Parents who abuse substances may try to find solace in the belief that these negative outcomes are only present in cases of debilitating degrees of addiction, abuse, and aggression. However, this couldn’t be farther from the truth. Such outcomes are observed in children of parents across the entire spectrum of substance abuse disorders, which includes criteria encompassing activities that fall well below the threshold of daily binge drinking and violence. These negative effects also extend to younger siblings of addicts.  While these family members may hold on to the notion that the child will go along with the act of pretending that there is nothing deeply concerning going on, children do attempt to express the truth about their home environment. I witness this almost every time I deliver a presentation to an elementary or middle school group.

For a brief moment, these students open up about their home situations. This often comes as a surprise to their teachers. It becomes evident that their parent’s drug use has remained hidden until this point. Now, in front of the class, usually not fully realizing the weight of what they are saying, these students ask how they can get their parents to stop. The students usually express their concerns about how to persuade their parents to stop using drugs. They invariably pose this question rather than asking more indirect questions such as “what if you have a family member who is using drugs” or “what would you do if you had a parent who used drugs.”  This is the moment I see the confusion in their eyes. They usually aren’t asking this hypothetically or in the sole interest of expressing concern; they genuinely think I will have the fix, the piece of information they can use to make Mom or Dad stop. My wish each time is that the parent could see their child, in front of their entire grade, teachers, administrators, and guest speakers, asking me this question.

I do my best to respond to the question with a combination of honesty and consideration.
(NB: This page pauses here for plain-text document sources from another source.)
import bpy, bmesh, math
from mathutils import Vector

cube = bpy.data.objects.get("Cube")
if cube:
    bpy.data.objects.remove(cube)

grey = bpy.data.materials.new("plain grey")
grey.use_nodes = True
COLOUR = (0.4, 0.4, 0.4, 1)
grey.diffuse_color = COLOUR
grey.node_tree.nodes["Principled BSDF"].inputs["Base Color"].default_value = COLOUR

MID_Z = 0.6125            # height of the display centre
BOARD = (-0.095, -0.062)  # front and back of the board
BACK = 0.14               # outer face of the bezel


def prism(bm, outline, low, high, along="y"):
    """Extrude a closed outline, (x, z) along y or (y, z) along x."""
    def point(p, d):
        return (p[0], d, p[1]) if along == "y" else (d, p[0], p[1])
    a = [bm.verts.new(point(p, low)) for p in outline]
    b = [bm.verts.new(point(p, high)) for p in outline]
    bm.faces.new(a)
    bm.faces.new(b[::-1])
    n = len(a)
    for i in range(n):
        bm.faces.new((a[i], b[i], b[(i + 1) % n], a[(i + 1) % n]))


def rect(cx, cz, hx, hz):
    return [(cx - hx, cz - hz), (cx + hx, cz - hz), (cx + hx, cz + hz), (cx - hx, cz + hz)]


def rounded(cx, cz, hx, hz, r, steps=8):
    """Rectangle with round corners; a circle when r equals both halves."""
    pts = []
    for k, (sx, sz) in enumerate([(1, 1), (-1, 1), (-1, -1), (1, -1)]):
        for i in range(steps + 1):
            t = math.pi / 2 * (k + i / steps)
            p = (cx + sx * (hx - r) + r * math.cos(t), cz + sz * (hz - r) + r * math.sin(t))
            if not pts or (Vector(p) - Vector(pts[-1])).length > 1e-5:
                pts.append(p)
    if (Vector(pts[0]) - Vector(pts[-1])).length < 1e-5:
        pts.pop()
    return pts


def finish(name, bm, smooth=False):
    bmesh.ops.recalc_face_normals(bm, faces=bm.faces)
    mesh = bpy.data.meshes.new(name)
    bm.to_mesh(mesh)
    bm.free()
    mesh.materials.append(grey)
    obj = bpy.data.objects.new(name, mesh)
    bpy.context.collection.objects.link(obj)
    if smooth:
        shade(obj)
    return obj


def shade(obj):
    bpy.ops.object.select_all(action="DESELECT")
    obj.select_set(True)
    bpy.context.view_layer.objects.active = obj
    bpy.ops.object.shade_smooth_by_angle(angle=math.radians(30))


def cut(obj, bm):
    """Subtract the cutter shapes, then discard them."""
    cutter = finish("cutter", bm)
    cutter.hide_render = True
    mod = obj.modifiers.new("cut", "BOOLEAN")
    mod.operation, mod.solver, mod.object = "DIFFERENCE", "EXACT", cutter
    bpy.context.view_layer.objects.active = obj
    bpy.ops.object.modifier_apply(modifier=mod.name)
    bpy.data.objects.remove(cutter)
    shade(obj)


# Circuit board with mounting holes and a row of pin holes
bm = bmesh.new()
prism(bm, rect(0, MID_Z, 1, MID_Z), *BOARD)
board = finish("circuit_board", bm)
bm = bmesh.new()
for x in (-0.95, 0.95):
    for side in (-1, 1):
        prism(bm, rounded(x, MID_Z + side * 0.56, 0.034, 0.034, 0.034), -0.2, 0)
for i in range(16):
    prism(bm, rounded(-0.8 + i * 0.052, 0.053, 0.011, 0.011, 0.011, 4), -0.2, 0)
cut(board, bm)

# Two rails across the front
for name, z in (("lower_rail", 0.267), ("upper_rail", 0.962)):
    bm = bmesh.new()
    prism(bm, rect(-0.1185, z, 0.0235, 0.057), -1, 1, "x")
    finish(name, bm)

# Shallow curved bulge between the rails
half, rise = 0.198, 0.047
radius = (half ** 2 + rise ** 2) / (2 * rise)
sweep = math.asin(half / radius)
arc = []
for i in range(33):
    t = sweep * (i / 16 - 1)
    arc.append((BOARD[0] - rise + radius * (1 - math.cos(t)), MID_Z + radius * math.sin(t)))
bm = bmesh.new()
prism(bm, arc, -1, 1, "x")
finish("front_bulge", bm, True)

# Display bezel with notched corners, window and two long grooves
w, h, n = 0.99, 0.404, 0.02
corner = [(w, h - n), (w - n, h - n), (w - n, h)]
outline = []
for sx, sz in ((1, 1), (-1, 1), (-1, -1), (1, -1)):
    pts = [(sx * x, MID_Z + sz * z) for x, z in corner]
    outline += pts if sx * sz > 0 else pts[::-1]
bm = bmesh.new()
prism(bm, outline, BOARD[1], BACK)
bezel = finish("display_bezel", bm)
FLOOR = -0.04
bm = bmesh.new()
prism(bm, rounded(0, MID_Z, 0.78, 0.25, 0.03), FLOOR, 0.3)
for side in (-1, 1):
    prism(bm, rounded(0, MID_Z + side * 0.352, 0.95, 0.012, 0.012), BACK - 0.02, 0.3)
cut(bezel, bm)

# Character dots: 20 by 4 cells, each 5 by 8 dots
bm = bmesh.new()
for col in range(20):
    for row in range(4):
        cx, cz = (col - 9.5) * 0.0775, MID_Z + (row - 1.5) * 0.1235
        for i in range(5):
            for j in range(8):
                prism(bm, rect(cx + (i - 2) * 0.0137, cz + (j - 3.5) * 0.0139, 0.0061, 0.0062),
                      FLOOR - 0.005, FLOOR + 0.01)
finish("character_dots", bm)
If they feel safe to do so, I encourage them to tell their parents how their drug use is making them feel. However, I also have to deliver the painful truth that this will almost definitely not cause their parents to stop. It might, but it likely will not. I tell them that interventions usually don’t work at the moment but that they plant a seed in the listener, hurting their ability to maintain the illusion of their behavior as harmless and healthy. We tell them to talk to a trusted adult other than their parents. But most of all, we discuss with them their needs. If mom or dad can’t fulfill them for you right now, if they can’t be the role model you need, if they can’t be the one who supports you, then find the people that will. Do it for yourself. We take a brief moment to empathize with these children and encourage them to be the person for themselves and for others that they know they need.

LSIS is deeply concerned about raising awareness of the condition of children who are at risk of developing mental health disorders. Increasing the resilience and support for such children is equally as important as effective education. The pain and vulnerability evident in the eyes of these children, coupled with their heightened susceptibility to addiction and psychological disorders, underscores the urgent need for consistent support in the school system, particularly for children of addicts. Providing guidance to these individuals from a young age is a crucial step and one that can be pushed forth by counselors, administrators, and programs like LSIS. Lastly, I hope that this awareness and education can reach the parents. I hope that the parent who is using drugs is forced to confront the reality of their child’s condition. Although many parents may change their behavior, as always with the prevention message if we can reach just one, we can make a world of difference.

By: Danny Z

Danny is a in house LSIS Prevention Speaker.